## Instructions for the task
Reproduce the records below exactly as they appear, omitting any pictures they contain.

(Records from a dataset)

++++++++++++++++++++

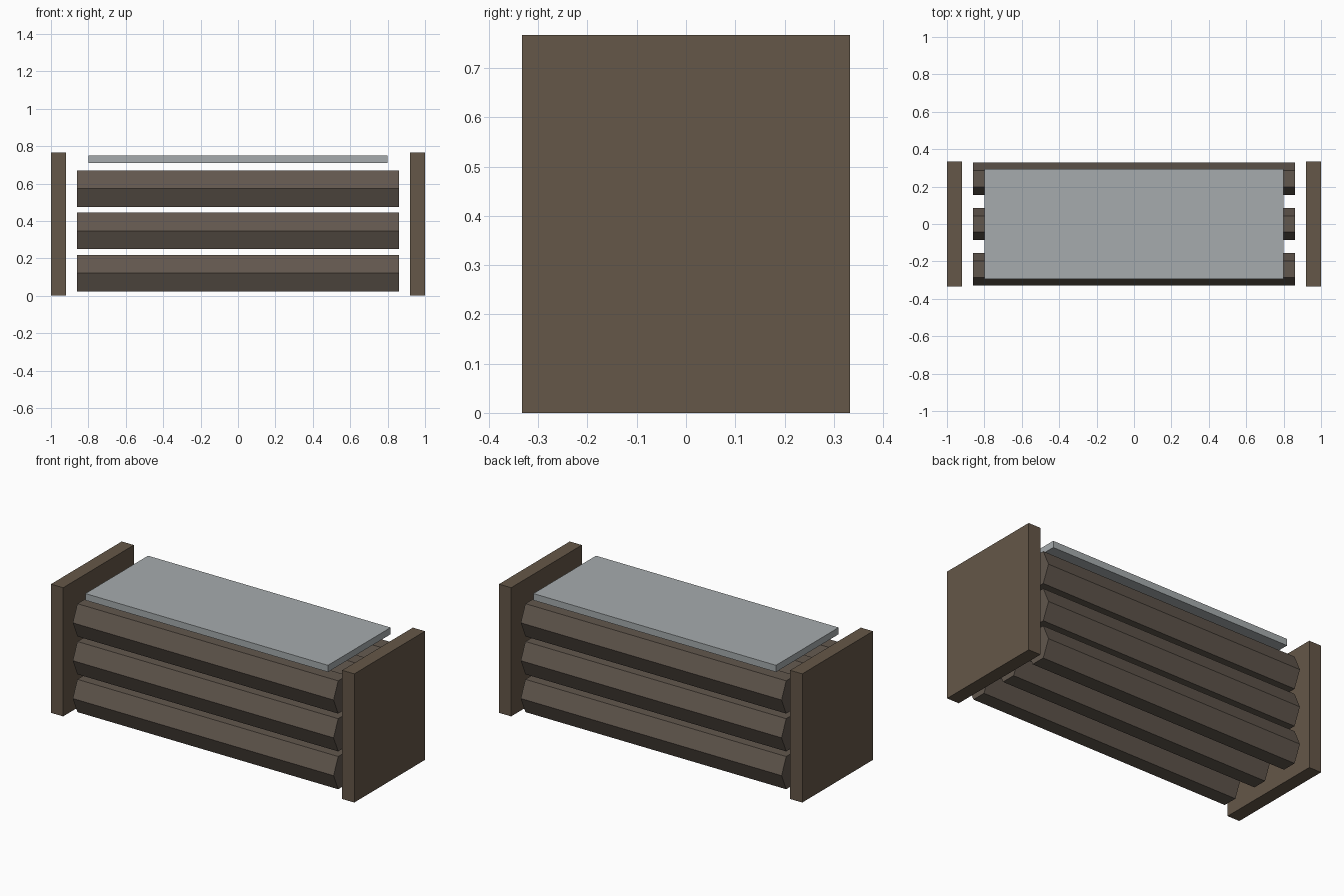
import bpy
import bmesh
import math

if "Cube" in bpy.data.objects:
    bpy.data.objects.remove(bpy.data.objects["Cube"])


def material(name, rgb):
    m = bpy.data.materials.new(name)
    m.diffuse_color = (*rgb, 1)
    m.use_nodes = True
    m.node_tree.nodes["Principled BSDF"].inputs["Base Color"].default_value = m.diffuse_color
    return m


def finish(bm, name, mat):
    bmesh.ops.recalc_face_normals(bm, faces=bm.faces)
    mesh = bpy.data.meshes.new(name)
    bm.to_mesh(mesh)
    bm.free()
    mesh.materials.append(mat)
    ob = bpy.data.objects.new(name, mesh)
    bpy.context.collection.objects.link(ob)
    return ob


def box(name, lo, hi, mat):
    bm = bmesh.new()
    bmesh.ops.create_cube(bm, size=1)
    for v in bm.verts:
        v.co = [(a + b) / 2 + c * (b - a) for a, b, c in zip(lo, hi, v.co)]
    return finish(bm, name, mat)


def log(name, y, z, mat, half=0.86, ry=0.0865, rz=0.1126):
    # hexagonal prism along x, flat on top, stretched a little in height
    bm = bmesh.new()
    angles = [math.radians(60 * i) for i in range(6)]
    face = bm.faces.new([bm.verts.new((-half, y + ry * math.cos(a), z + rz * math.sin(a)))
                         for a in angles])
    ext = bmesh.ops.extrude_face_region(bm, geom=[face], use_keep_orig=True)
    verts = [g for g in ext["geom"] if isinstance(g, bmesh.types.BMVert)]
    bmesh.ops.translate(bm, verts=verts, vec=(2 * half, 0, 0))
    return finish(bm, name, mat)


panel_brown = material("panel_brown", (0.13, 0.095, 0.065))
log_brown = material("log_brown", (0.12, 0.095, 0.075))
pale_grey = material("pale_grey", (0.38, 0.41, 0.42))

# upright end panels
box("left_end_panel", (-1, -0.333, 0), (-0.92, 0.333, 0.767), panel_brown)
box("right_end_panel", (0.92, -0.333, 0), (1, 0.333, 0.767), panel_brown)

# three by three stack of logs
for row in range(3):
    for col in range(3):
        log(f"log_row{row + 1}_{col + 1}", (col - 1) * 0.2415, 0.121 + row * 0.2255, log_brown)

# cover slab on top
box("top_slab", (-0.8, -0.295, 0.71), (0.8, 0.295, 0.75), pale_grey)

++++++++++++++++++++

## Result
import bpy
import bmesh
import math

if "Cube" in bpy.data.objects:
    bpy.data.objects.remove(bpy.data.objects["Cube"])


def material(name, rgb):
    m = bpy.data.materials.new(name)
    m.diffuse_color = (*rgb, 1)
    m.use_nodes = True
    m.node_tree.nodes["Principled BSDF"].inputs["Base Color"].default_value = m.diffuse_color
    return m


def finish(bm, name, mat):
    bmesh.ops.recalc_face_normals(bm, faces=bm.faces)
    mesh = bpy.data.meshes.new(name)
    bm.to_mesh(mesh)
    bm.free()
    mesh.materials.append(mat)
    ob = bpy.data.objects.new(name, mesh)
    bpy.context.collection.objects.link(ob)
    return ob


def box(name, lo, hi, mat):
    bm = bmesh.new()
    bmesh.ops.create_cube(bm, size=1)
    for v in bm.verts:
        v.co = [(a + b) / 2 + c * (b - a) for a, b, c in zip(lo, hi, v.co)]
    return finish(bm, name, mat)


def log(name, y, z, mat, half=0.86, ry=0.0865, rz=0.1126):
    # hexagonal prism along x, flat on top, stretched a little in height
    bm = bmesh.new()
    angles = [math.radians(60 * i) for i in range(6)]
    face = bm.faces.new([bm.verts.new((-half, y + ry * math.cos(a), z + rz * math.sin(a)))
                         for a in angles])
    ext = bmesh.ops.extrude_face_region(bm, geom=[face], use_keep_orig=True)
    verts = [g for g in ext["geom"] if isinstance(g, bmesh.types.BMVert)]
    bmesh.ops.translate(bm, verts=verts, vec=(2 * half, 0, 0))
    return finish(bm, name, mat)


panel_brown = material("panel_brown", (0.13, 0.095, 0.065))
log_brown = material("log_brown", (0.12, 0.095, 0.075))
pale_grey = material("pale_grey", (0.38, 0.41, 0.42))

# upright end panels
box("left_end_panel", (-1, -0.333, 0), (-0.92, 0.333, 0.767), panel_brown)
box("right_end_panel", (0.92, -0.333, 0), (1, 0.333, 0.767), panel_brown)

# three by three stack of logs
for row in range(3):
    for col in range(3):
        log(f"log_row{row + 1}_{col + 1}", (col - 1) * 0.2415, 0.121 + row * 0.2255, log_brown)

# cover slab on top
box("top_slab", (-0.8, -0.295, 0.71), (0.8, 0.295, 0.75), pale_grey)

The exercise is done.